Each entry below should appear again exactly as written, without pictures.

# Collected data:

===============

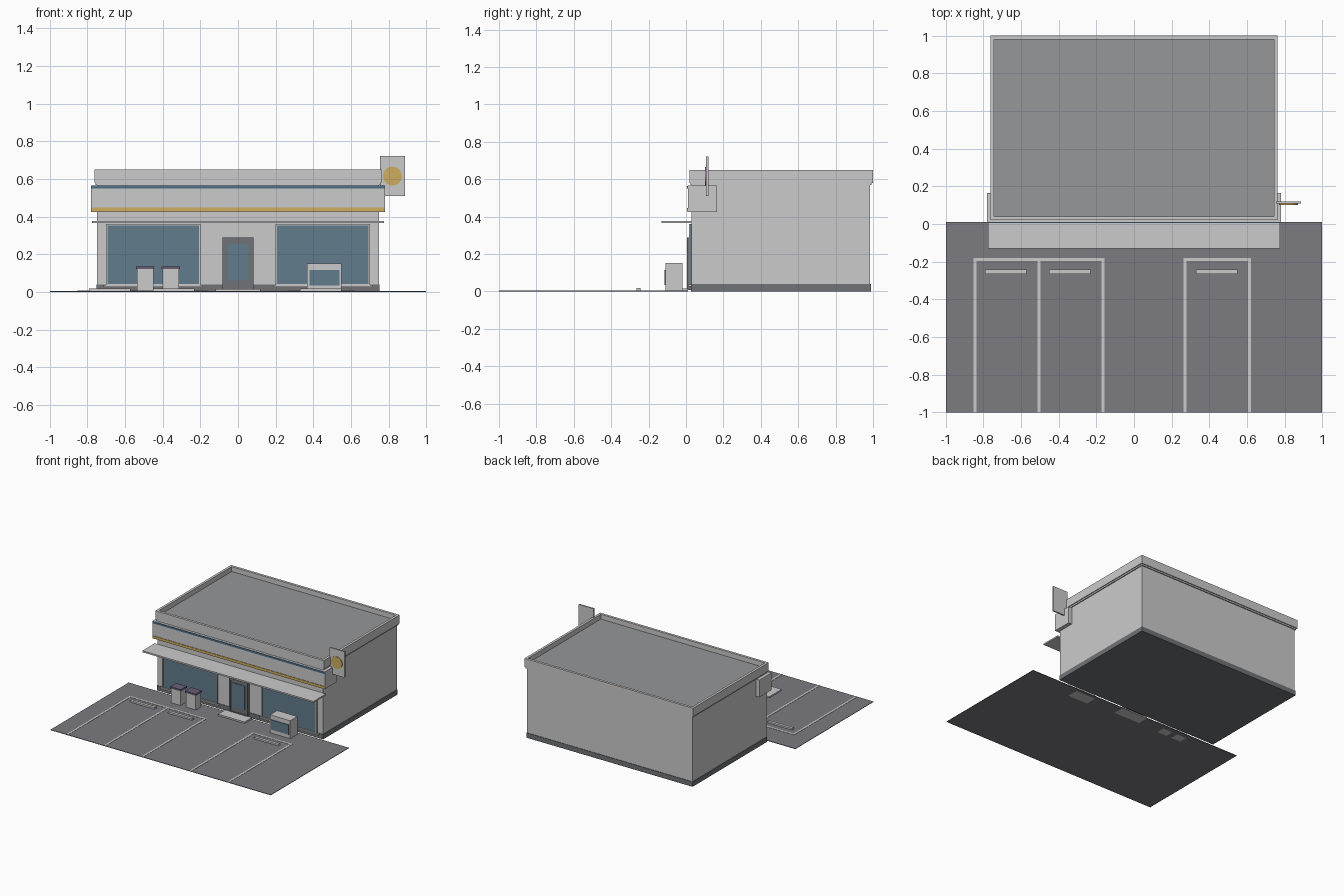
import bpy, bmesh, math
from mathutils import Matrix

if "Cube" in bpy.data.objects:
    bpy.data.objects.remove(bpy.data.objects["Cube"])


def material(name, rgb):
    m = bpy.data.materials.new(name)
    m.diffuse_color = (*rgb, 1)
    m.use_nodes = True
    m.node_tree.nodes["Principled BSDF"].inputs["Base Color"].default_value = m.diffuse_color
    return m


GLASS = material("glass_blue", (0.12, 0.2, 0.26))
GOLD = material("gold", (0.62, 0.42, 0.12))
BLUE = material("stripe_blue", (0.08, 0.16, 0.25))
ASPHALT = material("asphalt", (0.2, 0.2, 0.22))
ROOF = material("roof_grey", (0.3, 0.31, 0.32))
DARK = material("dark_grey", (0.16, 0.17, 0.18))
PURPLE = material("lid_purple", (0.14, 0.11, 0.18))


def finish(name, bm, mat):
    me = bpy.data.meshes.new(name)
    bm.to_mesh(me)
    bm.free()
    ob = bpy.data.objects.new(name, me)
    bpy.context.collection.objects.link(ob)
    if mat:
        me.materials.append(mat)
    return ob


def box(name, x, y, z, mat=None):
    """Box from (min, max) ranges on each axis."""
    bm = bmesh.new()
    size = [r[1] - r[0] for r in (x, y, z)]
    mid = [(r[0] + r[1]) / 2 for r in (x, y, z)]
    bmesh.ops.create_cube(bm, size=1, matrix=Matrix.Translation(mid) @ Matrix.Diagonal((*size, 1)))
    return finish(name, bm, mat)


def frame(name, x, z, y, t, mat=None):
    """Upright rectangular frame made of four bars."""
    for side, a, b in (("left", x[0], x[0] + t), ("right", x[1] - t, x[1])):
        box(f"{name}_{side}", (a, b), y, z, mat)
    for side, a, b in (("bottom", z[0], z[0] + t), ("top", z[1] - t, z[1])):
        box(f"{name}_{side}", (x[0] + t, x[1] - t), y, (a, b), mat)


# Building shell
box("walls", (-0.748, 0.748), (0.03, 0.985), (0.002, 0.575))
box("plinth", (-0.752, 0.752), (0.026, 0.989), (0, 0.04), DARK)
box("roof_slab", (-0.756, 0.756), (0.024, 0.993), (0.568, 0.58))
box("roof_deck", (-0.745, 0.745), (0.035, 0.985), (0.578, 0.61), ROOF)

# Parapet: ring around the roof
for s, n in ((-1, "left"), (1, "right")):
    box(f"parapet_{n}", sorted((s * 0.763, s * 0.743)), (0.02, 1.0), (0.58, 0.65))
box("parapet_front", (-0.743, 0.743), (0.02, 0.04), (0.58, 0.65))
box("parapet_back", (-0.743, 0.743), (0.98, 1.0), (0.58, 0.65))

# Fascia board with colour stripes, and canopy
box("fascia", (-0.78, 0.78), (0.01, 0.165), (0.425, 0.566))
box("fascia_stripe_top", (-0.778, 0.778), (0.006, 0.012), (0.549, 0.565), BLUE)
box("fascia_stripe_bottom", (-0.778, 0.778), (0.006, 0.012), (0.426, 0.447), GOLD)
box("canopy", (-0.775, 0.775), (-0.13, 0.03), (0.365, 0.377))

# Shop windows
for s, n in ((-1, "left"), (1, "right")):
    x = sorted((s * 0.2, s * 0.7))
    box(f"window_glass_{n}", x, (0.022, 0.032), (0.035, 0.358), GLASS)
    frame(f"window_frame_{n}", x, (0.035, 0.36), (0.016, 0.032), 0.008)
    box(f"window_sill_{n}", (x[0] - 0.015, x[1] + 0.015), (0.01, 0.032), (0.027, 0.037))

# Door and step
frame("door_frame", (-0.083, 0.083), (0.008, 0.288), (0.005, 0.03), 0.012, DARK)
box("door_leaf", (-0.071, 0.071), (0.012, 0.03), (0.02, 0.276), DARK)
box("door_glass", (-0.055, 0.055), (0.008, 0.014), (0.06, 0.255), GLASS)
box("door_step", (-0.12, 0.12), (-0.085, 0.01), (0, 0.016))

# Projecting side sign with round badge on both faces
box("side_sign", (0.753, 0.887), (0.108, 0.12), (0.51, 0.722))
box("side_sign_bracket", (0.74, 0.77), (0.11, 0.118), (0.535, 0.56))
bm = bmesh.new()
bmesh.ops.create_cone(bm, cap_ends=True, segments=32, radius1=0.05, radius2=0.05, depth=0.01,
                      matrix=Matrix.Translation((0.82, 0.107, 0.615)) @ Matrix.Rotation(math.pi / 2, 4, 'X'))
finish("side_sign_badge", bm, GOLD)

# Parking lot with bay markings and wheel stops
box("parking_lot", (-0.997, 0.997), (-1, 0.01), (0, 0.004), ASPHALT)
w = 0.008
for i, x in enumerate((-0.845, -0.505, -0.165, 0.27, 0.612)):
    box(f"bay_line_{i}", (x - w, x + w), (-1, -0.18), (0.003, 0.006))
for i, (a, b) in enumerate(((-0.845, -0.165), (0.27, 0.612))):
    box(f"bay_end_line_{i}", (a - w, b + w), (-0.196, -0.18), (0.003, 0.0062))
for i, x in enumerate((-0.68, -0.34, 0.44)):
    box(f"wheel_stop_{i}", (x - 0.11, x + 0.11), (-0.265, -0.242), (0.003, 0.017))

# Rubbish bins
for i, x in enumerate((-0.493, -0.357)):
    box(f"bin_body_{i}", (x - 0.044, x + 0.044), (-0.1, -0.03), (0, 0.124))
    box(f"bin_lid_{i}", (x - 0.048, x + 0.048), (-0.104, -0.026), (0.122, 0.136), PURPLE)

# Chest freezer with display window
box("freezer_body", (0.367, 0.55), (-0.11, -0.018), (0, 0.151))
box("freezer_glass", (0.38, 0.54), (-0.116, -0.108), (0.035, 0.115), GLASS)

===============

# Exercise response:
import bpy, bmesh, math
from mathutils import Matrix

if "Cube" in bpy.data.objects:
    bpy.data.objects.remove(bpy.data.objects["Cube"])


def material(name, rgb):
    m = bpy.data.materials.new(name)
    m.diffuse_color = (*rgb, 1)
    m.use_nodes = True
    m.node_tree.nodes["Principled BSDF"].inputs["Base Color"].default_value = m.diffuse_color
    return m


GLASS = material("glass_blue", (0.12, 0.2, 0.26))
GOLD = material("gold", (0.62, 0.42, 0.12))
BLUE = material("stripe_blue", (0.08, 0.16, 0.25))
ASPHALT = material("asphalt", (0.2, 0.2, 0.22))
ROOF = material("roof_grey", (0.3, 0.31, 0.32))
DARK = material("dark_grey", (0.16, 0.17, 0.18))
PURPLE = material("lid_purple", (0.14, 0.11, 0.18))


def finish(name, bm, mat):
    me = bpy.data.meshes.new(name)
    bm.to_mesh(me)
    bm.free()
    ob = bpy.data.objects.new(name, me)
    bpy.context.collection.objects.link(ob)
    if mat:
        me.materials.append(mat)
    return ob


def box(name, x, y, z, mat=None):
    """Box from (min, max) ranges on each axis."""
    bm = bmesh.new()
    size = [r[1] - r[0] for r in (x, y, z)]
    mid = [(r[0] + r[1]) / 2 for r in (x, y, z)]
    bmesh.ops.create_cube(bm, size=1, matrix=Matrix.Translation(mid) @ Matrix.Diagonal((*size, 1)))
    return finish(name, bm, mat)


def frame(name, x, z, y, t, mat=None):
    """Upright rectangular frame made of four bars."""
    for side, a, b in (("left", x[0], x[0] + t), ("right", x[1] - t, x[1])):
        box(f"{name}_{side}", (a, b), y, z, mat)
    for side, a, b in (("bottom", z[0], z[0] + t), ("top", z[1] - t, z[1])):
        box(f"{name}_{side}", (x[0] + t, x[1] - t), y, (a, b), mat)


# Building shell
box("walls", (-0.748, 0.748), (0.03, 0.985), (0.002, 0.575))
box("plinth", (-0.752, 0.752), (0.026, 0.989), (0, 0.04), DARK)
box("roof_slab", (-0.756, 0.756), (0.024, 0.993), (0.568, 0.58))
box("roof_deck", (-0.745, 0.745), (0.035, 0.985), (0.578, 0.61), ROOF)

# Parapet: ring around the roof
for s, n in ((-1, "left"), (1, "right")):
    box(f"parapet_{n}", sorted((s * 0.763, s * 0.743)), (0.02, 1.0), (0.58, 0.65))
box("parapet_front", (-0.743, 0.743), (0.02, 0.04), (0.58, 0.65))
box("parapet_back", (-0.743, 0.743), (0.98, 1.0), (0.58, 0.65))

# Fascia board with colour stripes, and canopy
box("fascia", (-0.78, 0.78), (0.01, 0.165), (0.425, 0.566))
box("fascia_stripe_top", (-0.778, 0.778), (0.006, 0.012), (0.549, 0.565), BLUE)
box("fascia_stripe_bottom", (-0.778, 0.778), (0.006, 0.012), (0.426, 0.447), GOLD)
box("canopy", (-0.775, 0.775), (-0.13, 0.03), (0.365, 0.377))

# Shop windows
for s, n in ((-1, "left"), (1, "right")):
    x = sorted((s * 0.2, s * 0.7))
    box(f"window_glass_{n}", x, (0.022, 0.032), (0.035, 0.358), GLASS)
    frame(f"window_frame_{n}", x, (0.035, 0.36), (0.016, 0.032), 0.008)
    box(f"window_sill_{n}", (x[0] - 0.015, x[1] + 0.015), (0.01, 0.032), (0.027, 0.037))

# Door and step
frame("door_frame", (-0.083, 0.083), (0.008, 0.288), (0.005, 0.03), 0.012, DARK)
box("door_leaf", (-0.071, 0.071), (0.012, 0.03), (0.02, 0.276), DARK)
box("door_glass", (-0.055, 0.055), (0.008, 0.014), (0.06, 0.255), GLASS)
box("door_step", (-0.12, 0.12), (-0.085, 0.01), (0, 0.016))

# Projecting side sign with round badge on both faces
box("side_sign", (0.753, 0.887), (0.108, 0.12), (0.51, 0.722))
box("side_sign_bracket", (0.74, 0.77), (0.11, 0.118), (0.535, 0.56))
bm = bmesh.new()
bmesh.ops.create_cone(bm, cap_ends=True, segments=32, radius1=0.05, radius2=0.05, depth=0.01,
                      matrix=Matrix.Translation((0.82, 0.107, 0.615)) @ Matrix.Rotation(math.pi / 2, 4, 'X'))
finish("side_sign_badge", bm, GOLD)

# Parking lot with bay markings and wheel stops
box("parking_lot", (-0.997, 0.997), (-1, 0.01), (0, 0.004), ASPHALT)
w = 0.008
for i, x in enumerate((-0.845, -0.505, -0.165, 0.27, 0.612)):
    box(f"bay_line_{i}", (x - w, x + w), (-1, -0.18), (0.003, 0.006))
for i, (a, b) in enumerate(((-0.845, -0.165), (0.27, 0.612))):
    box(f"bay_end_line_{i}", (a - w, b + w), (-0.196, -0.18), (0.003, 0.0062))
for i, x in enumerate((-0.68, -0.34, 0.44)):
    box(f"wheel_stop_{i}", (x - 0.11, x + 0.11), (-0.265, -0.242), (0.003, 0.017))

# Rubbish bins
for i, x in enumerate((-0.493, -0.357)):
    box(f"bin_body_{i}", (x - 0.044, x + 0.044), (-0.1, -0.03), (0, 0.124))
    box(f"bin_lid_{i}", (x - 0.048, x + 0.048), (-0.104, -0.026), (0.122, 0.136), PURPLE)

# Chest freezer with display window
box("freezer_body", (0.367, 0.55), (-0.11, -0.018), (0, 0.151))
box("freezer_glass", (0.38, 0.54), (-0.116, -0.108), (0.035, 0.115), GLASS)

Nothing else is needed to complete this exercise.